Unfortunately, too many VFR pilots plunge ahead into instrument conditions despite the obvious danger. They develop an expectation of success—a tunnel vision that blinds them to the deteriorating conditions around them.
On Jan. 2, 2006, a Beech Debonair impacted terrain about 10 nautical miles north of Heber City, Utah, killing the noninstrument-rated commercial pilot. The pilot had filed a VFR flight plan from Billings, Mont., to Spanish Fork, Utah, a journey of about 400 nm through mountainous terrain.
Although visual meteorological conditions prevailed for the departure from Billings, a storm system was moving into northern Utah. Prior to departure, a flight service weather briefer advised the pilot that a VFR flight into the area was not recommended. The pilot responded that he could “get a long ways down there and then take another look.”
The pilot departed Billings shortly after 9 a.m. and requested VFR flight following services at 9,500 feet msl. During the flight, controllers at Salt Lake Center advised him twice of deteriorating weather conditions ahead. The pilot acknowledged the advisories but reported that he was currently in VFR conditions and would continue.
At 11:51 a.m., radar indicated that the pilot had descended to 8,000 feet msl. He reported that he was over Evanston, Wyo., following I-80 south, and that he would turn around and land if conditions continued to deteriorate.

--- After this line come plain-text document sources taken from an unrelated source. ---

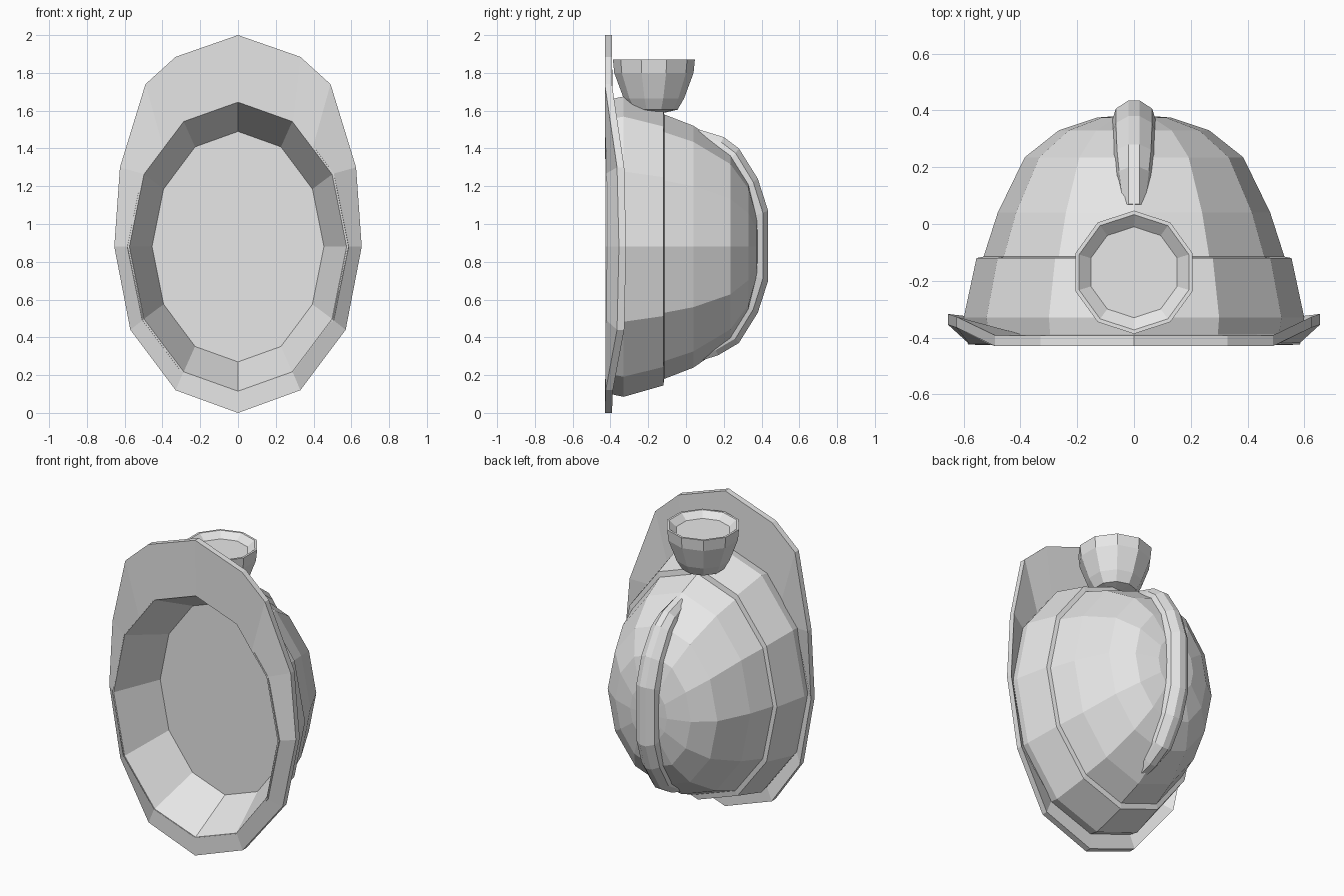
import bpy, bmesh, math

if "Cube" in bpy.data.objects:
    bpy.data.objects.remove(bpy.data.objects["Cube"])

grey = bpy.data.materials.new("plain grey")
grey.diffuse_color = (0.8, 0.8, 0.8, 1)
grey.use_nodes = True
grey.node_tree.nodes["Principled BSDF"].inputs["Base Color"].default_value = grey.diffuse_color


def make(name, rings, closed_ring=True, loop=False):
    """Skin a list of equal-length rings; cap the ends unless they loop."""
    bm = bmesh.new()
    vs = [[bm.verts.new(p) for p in r] for r in rings]
    n = len(vs[0])
    pairs = list(zip(vs, vs[1:] + vs[:1])) if loop else list(zip(vs, vs[1:]))
    for a, b in pairs:
        for i in range(n):
            j = (i + 1) % n
            bm.faces.new((a[i], a[j], b[j], b[i]))
    if not loop:
        bm.faces.new(vs[0])
        bm.faces.new(vs[-1])
    bmesh.ops.recalc_face_normals(bm, faces=bm.faces)
    me = bpy.data.meshes.new(name)
    bm.to_mesh(me)
    bm.free()
    me.materials.append(grey)
    ob = bpy.data.objects.new(name, me)
    bpy.context.collection.objects.link(ob)
    return ob


CZ = 0.88  # height of the shell axis


def oval(y, rx, rz, n=12):
    return [(rx * math.sin(t), y, CZ + rz * math.cos(t))
            for t in (2 * math.pi * i / n for i in range(n))]


# Shell: inner floor, hollow wall, lip, outer band, step, dome
shell_profile = [
    (-0.13, 0.455, 0.61), (-0.425, 0.575, 0.765), (-0.425, 0.585, 0.775),
    (-0.33, 0.60, 0.795), (-0.12, 0.555, 0.735), (-0.115, 0.53, 0.70),
    (0.04, 0.48, 0.64), (0.235, 0.385, 0.505), (0.33, 0.265, 0.355),
    (0.375, 0.13, 0.175), (0.383, 0.03, 0.04)]
make("helmet_shell", [oval(*p) for p in shell_profile])

# Brim: half outline (x, z, front y) of inner and outer edges, mirrored
outer = [(0, 2.0, -.43), (.33, 1.885, -.43), (.49, 1.74, -.43), (.625, 1.30, -.365),
         (.655, .88, -.355), (.57, .44, -.365), (.33, .12, -.425), (0, 0, -.43)]
inner = [(0, 1.65, -.427), (.29, 1.545, -.427), (.395, 1.40, -.427), (.5, 1.265, -.427),
         (.578, .88, -.425), (.5, .495, -.427), (.29, .215, -.427), (0, .112, -.427)]


def edge(half, dy):
    full = half + [(-x, z, y) for x, z, y in half[-2:0:-1]]
    return [(x, y + dy, z) for x, z, y in full]


make("brim", [edge(inner, 0), edge(outer, 0), edge(outer, .038), edge(inner, .038)],
     loop=True)

# Lamp: ten-sided cup with a shallow recessed lens
lamp_profile = [(.06, 1.59), (.125, 1.605), (.16, 1.665), (.21, 1.80),
                (.217, 1.87), (.203, 1.87), (.16, 1.835)]
make("lamp", [[(r * math.sin(t), -0.17 + r * math.cos(t), z)
               for t in (2 * math.pi * i / 10 for i in range(10))]
              for r, z in lamp_profile])

# Ridge: tapered strip over the crown; (y, z, base half width)
ridge_path = [(.07, 1.50, .05), (.20, 1.46, .07), (.28, 1.40, .08), (.38, 1.24, .085),
              (.435, 1.07, .085), (.435, .70, .085), (.38, .53, .085), (.28, .37, .08),
              (.17, .305, .065), (.09, .28, .05)]
sections = []
for y, z, w in ridge_path:
    dy, dz = y + 0.1, z - CZ
    d = math.hypot(dy, dz)
    ny, nz = dy / d, dz / d

    def at(x, depth):
        return (x, y - ny * depth, z - nz * depth)
    sections.append([at(-.02, 0), at(.02, 0), at(w * .75, .03), at(w, .1),
                     at(-w, .1), at(-w * .75, .03)])
make("crown_ridge", sections)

Fifteen minutes later, radar and radio contact were lost due to terrain while the airplane was descending through 7,100 feet msl over Wahsatch, Utah. (The elevation of Wahsatch is 6,742 feet.)
About 12:15 p.m., a witness observed the aircraft flying south along I-80 through Coalville, Utah, located about 16 nm north of the accident site. The witness, a private pilot, stated that the ceiling was about 500 feet and there was light snow and sleet falling. He estimated the airplane was flying about 300 feet agl.
Ten minutes later, another witness observed a low-flying aircraft headed southbound along the highway. The witness reported, “It was snowing hard and there was little visibility.” At 12:29 p.m., one radar return was recorded from the airplane. This final return showed the aircraft located approximately one-half mile north of the accident site at an altitude of 7,000 feet msl.
The plane impacted terrain shortly thereafter at an elevation of 6,933 feet. The pilot had apparently turned 180 degrees in an attempt to escape instrument meteorological conditions (IMC). The wreckage faced north, with a ground scar marking the initial impact point about 100 feet to the south.
The NTSB determined the probable cause of the accident to be the pilot’s continued VFR flight into IMC and his subsequent failure to maintain terrain clearance while maneuvering. Contributing factors were low ceilings, snow, and mountainous terrain.
The pilot in this accident seemed fixated on reaching his destination. He ignored numerous warnings about the weather ahead, flew dangerously low as the ceiling descended, and waited too long to implement his backup plan. When he finally did turn around, it was too late.
For VFR pilots, the lessons from this accident are clear: Don’t fly into an impossible situation. Don’t mess with IMC, no matter how close you are to your destination, no matter how familiar you are with the route. The results are almost always fatal. When weather conditions deteriorate below safe minimums, turn a timely one-eighty—and live to fly another day.
Posted Thursday, December 20, 2007
VOLUNTEER AT AN AOPA FLY-IN NEAR YOU!
SHARE YOUR PASSION. VOLUNTEER AT AN AOPA FLY-IN. CLICK TO LEARN MORE >>>
VOLUNTEER LOCALLY AT AOPA FLY-IN! CLICK TO LEARN MORE >>>
BE A PART OF THE FLY-IN VOLUNTEER CREW! CLICK TO LEARN MORE >>>